Poor Oral Health May Be Linked to Heart Disease, Cancer, Dementia
An estimated 9-15% of Americans avoid going to the dentist due to anxiety and fear. Even those of us who go to the dentist on a regular basis sometimes fail to practice good oral hygiene. Studies have found that, of adults age 30 and older, 47.2% of us have some form of periodontal disease. Although none of us wants to deal with a cavity or have a tooth pulled, there’s a prevailing idea that if you have a problem with your teeth, that problem stays in your mouth.
But several studies have now found links between periodontal disease and other serious health concerns. Researchers are exploring the relationship between gum and periodontal disease and heart disease, diabetes, stroke, and at-risk pregnancies. Other studies are looking at the connection between bleeding gums or gingivitis and pancreatic cancer, and still others are seeing a possible connection between mouth bacteria and Alzheimer’s disease.
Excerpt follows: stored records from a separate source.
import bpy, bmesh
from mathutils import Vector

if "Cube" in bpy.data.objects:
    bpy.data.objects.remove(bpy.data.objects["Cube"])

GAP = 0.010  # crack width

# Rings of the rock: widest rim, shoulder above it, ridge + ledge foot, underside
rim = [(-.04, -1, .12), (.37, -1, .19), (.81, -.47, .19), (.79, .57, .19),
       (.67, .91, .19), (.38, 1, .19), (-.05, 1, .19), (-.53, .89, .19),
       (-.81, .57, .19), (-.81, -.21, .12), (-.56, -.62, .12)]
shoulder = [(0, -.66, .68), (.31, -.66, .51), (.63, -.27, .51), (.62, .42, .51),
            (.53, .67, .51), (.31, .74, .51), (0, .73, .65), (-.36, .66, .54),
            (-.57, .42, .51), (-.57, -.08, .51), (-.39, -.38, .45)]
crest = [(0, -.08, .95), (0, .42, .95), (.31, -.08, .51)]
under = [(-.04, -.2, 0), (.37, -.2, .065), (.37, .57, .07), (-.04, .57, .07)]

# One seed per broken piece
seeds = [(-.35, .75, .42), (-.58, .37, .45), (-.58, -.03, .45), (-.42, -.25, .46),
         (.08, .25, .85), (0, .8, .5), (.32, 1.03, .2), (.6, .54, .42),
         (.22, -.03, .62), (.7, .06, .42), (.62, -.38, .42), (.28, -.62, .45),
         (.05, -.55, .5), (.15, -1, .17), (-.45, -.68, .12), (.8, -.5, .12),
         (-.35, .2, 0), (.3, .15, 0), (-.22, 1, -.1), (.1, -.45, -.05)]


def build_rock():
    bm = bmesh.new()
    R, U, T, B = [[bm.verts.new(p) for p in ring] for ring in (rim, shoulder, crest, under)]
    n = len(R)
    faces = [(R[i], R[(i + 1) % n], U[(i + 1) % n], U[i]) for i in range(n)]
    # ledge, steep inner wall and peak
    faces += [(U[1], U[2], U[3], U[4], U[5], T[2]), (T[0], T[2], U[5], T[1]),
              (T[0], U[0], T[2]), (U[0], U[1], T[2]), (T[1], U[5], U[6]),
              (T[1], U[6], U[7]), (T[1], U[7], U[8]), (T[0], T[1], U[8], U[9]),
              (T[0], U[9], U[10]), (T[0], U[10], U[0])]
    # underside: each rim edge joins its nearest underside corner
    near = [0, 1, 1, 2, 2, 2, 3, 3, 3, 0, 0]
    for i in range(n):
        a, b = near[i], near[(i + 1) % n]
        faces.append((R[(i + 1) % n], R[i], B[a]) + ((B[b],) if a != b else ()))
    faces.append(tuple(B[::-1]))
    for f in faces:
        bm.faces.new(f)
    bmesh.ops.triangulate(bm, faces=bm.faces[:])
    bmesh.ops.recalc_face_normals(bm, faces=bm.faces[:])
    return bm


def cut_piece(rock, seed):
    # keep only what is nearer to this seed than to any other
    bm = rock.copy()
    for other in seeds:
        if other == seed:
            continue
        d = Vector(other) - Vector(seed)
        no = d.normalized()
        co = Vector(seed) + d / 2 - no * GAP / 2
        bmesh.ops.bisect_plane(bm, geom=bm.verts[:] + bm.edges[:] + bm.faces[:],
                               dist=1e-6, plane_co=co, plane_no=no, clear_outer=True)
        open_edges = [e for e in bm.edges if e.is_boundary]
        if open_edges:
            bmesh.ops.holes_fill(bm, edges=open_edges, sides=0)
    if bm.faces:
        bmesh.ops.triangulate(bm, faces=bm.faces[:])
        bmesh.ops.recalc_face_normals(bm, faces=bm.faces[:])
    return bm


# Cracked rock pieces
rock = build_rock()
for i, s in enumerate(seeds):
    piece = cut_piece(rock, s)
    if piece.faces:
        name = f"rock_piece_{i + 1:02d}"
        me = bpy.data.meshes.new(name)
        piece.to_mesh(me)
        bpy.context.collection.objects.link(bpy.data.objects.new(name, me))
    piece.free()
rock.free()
As of yet, none of the relationships are definitively linked. In the case of gum diseases, it’s still unknown whether it’s a symptom or a condition that exacerbates other diseases. However, the link between gum disease and diabetes, at-risk pregnancies, stroke, and heart disease has been found to be consistent — so much so that certain insurance policies will offer extra periodontal care at little or no cost for those with these conditions. The question now is whether the relationship between these conditions is causal or whether they simply correlate.
Until researchers are able to find out more about these relationships, dentists are recommending diligent oral care habits more than ever before. In fact, practicing good oral hygiene and receiving periodontal care was shown to save a significant amount of money for those who suffer from conditions like diabetes, cerebral vascular disease, and coronary artery disease. Treating gum disease (or periodontitis) in these patients resulted in fewer hospitalizations and decreased medical costs than for those who did not receive follow-up periodontal care. When Type 2 diabetes patients who had periodontal disease were compared, those who received follow-up care saved 40% on their medical costs and had 40% fewer hospitalizations than those who did not. For cerebral vascular patients, those who were treated for their gum disease saved 41% on medical costs and has 21% fewer hospitalizations. And in coronary artery disease sufferers, recipients of periodontal care saved 11% on medical costs and had 30% fewer hospitalizations.
Although periodontal care reduces overall costs, more research needs to be done in order to further explore the relationships between oral hygiene and serious health concerns. Because some mouth bacteria has been found within the cholesterol plaques that form in coronary arteries, researchers have speculated that poor oral hygiene and gum disease causes mouth bacteria to attach to the arterial wall — which could lead to inflammation, cholesterol blockages, or even heart attacks. Other studies are looking at the connection between gum disease and conditions like chronic kidney disease, cognitive impairment, respiratory disease, obesity, and cancer. An analysis published earlier this year shows an association between breast cancer and periodontal disease in post-menopausal women. However, other risk factors need to be taken into account when delving further into these studies, including gender, age, weight, medical history, and whether or not the subject smokes. Just because a link is found doesn’t mean that that condition is at the very root of the disease.
Overall, dentists and researchers are making us think twice about neglecting our oral health. Although these relationships have yet to be explored to their full extent, there are countless reasons to not forgo that brushing and flossing routine.